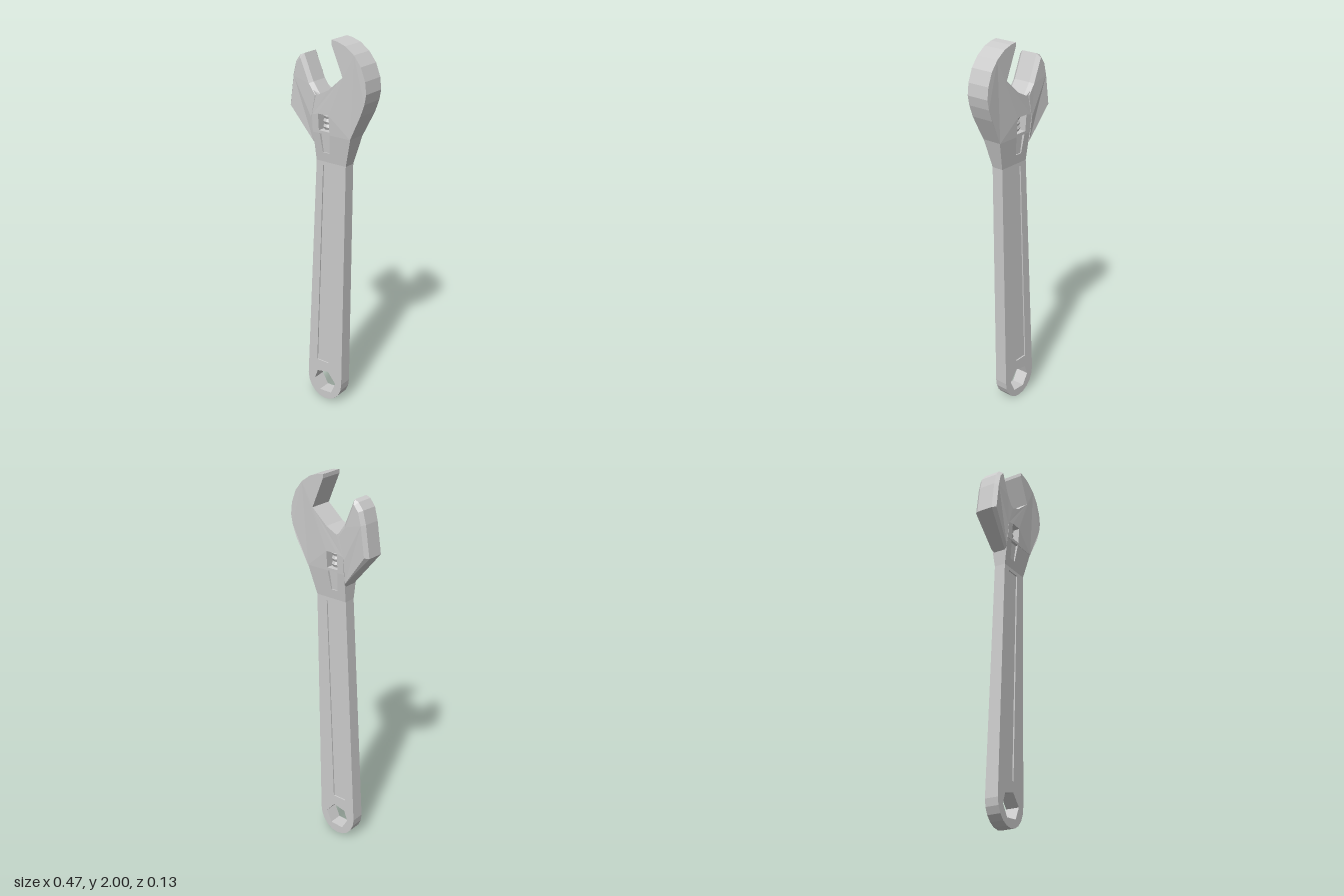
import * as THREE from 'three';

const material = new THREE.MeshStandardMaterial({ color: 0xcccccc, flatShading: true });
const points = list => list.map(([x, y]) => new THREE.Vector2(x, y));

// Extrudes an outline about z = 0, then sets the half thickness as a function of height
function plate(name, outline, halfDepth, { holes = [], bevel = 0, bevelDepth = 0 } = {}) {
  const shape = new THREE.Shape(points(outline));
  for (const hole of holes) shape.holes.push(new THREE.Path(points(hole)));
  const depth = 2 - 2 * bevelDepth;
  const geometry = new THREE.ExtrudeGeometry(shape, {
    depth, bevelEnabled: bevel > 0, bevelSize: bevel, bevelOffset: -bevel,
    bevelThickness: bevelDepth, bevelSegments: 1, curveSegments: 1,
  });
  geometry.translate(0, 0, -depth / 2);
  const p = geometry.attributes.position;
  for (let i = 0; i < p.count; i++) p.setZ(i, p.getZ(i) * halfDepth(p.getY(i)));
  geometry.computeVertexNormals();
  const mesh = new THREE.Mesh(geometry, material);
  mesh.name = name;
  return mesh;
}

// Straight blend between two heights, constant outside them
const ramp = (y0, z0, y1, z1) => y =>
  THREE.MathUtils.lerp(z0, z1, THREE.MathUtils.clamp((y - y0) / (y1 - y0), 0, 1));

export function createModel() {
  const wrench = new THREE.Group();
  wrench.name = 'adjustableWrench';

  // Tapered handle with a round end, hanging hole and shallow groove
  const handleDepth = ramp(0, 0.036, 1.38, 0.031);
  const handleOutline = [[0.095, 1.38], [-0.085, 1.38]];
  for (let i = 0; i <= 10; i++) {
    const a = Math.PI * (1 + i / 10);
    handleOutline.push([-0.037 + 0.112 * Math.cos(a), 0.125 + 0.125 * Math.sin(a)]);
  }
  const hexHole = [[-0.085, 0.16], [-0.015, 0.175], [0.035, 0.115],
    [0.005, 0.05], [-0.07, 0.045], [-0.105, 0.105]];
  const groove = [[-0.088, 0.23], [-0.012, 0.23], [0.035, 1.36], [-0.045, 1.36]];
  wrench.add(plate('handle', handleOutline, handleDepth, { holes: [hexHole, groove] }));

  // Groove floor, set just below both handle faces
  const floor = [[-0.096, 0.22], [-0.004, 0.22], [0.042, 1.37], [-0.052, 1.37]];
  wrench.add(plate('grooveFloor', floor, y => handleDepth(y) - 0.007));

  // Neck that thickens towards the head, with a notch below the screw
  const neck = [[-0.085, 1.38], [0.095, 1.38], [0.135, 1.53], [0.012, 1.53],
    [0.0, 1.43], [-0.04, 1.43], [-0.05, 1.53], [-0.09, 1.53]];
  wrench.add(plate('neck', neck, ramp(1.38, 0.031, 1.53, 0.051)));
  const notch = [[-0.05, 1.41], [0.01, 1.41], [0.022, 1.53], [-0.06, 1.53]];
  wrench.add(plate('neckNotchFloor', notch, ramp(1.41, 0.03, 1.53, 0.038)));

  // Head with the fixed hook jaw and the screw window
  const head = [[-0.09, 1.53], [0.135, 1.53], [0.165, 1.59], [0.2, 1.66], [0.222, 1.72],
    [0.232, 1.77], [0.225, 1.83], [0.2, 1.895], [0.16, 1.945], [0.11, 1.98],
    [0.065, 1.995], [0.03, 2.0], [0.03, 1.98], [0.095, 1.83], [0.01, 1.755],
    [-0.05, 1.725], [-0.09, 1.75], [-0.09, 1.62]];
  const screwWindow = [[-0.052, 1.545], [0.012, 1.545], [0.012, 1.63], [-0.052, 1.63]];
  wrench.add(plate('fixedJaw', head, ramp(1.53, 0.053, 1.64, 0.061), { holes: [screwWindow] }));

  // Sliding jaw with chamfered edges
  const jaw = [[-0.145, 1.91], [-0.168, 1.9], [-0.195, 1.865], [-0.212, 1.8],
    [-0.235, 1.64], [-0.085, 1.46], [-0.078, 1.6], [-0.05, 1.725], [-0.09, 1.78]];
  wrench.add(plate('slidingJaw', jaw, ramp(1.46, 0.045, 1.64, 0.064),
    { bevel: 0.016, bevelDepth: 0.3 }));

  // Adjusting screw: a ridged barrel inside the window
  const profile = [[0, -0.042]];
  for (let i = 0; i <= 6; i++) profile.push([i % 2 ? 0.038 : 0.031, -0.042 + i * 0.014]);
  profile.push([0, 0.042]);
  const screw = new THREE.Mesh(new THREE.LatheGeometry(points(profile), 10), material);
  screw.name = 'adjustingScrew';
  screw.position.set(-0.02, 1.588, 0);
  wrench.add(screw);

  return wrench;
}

================

## [DIRECTIONS]
Take the lines from the first line of the entries through the line with "geometry.translate(0, 0, -depth / 2);", inclusive, and give them again exactly, minus any pictures.

## [EXERCISE SOLUTION]
import * as THREE from 'three';

const material = new THREE.MeshStandardMaterial({ color: 0xcccccc, flatShading: true });
const points = list => list.map(([x, y]) => new THREE.Vector2(x, y));

// Extrudes an outline about z = 0, then sets the half thickness as a function of height
function plate(name, outline, halfDepth, { holes = [], bevel = 0, bevelDepth = 0 } = {}) {
  const shape = new THREE.Shape(points(outline));
  for (const hole of holes) shape.holes.push(new THREE.Path(points(hole)));
  const depth = 2 - 2 * bevelDepth;
  const geometry = new THREE.ExtrudeGeometry(shape, {
    depth, bevelEnabled: bevel > 0, bevelSize: bevel, bevelOffset: -bevel,
    bevelThickness: bevelDepth, bevelSegments: 1, curveSegments: 1,
  });
  geometry.translate(0, 0, -depth / 2);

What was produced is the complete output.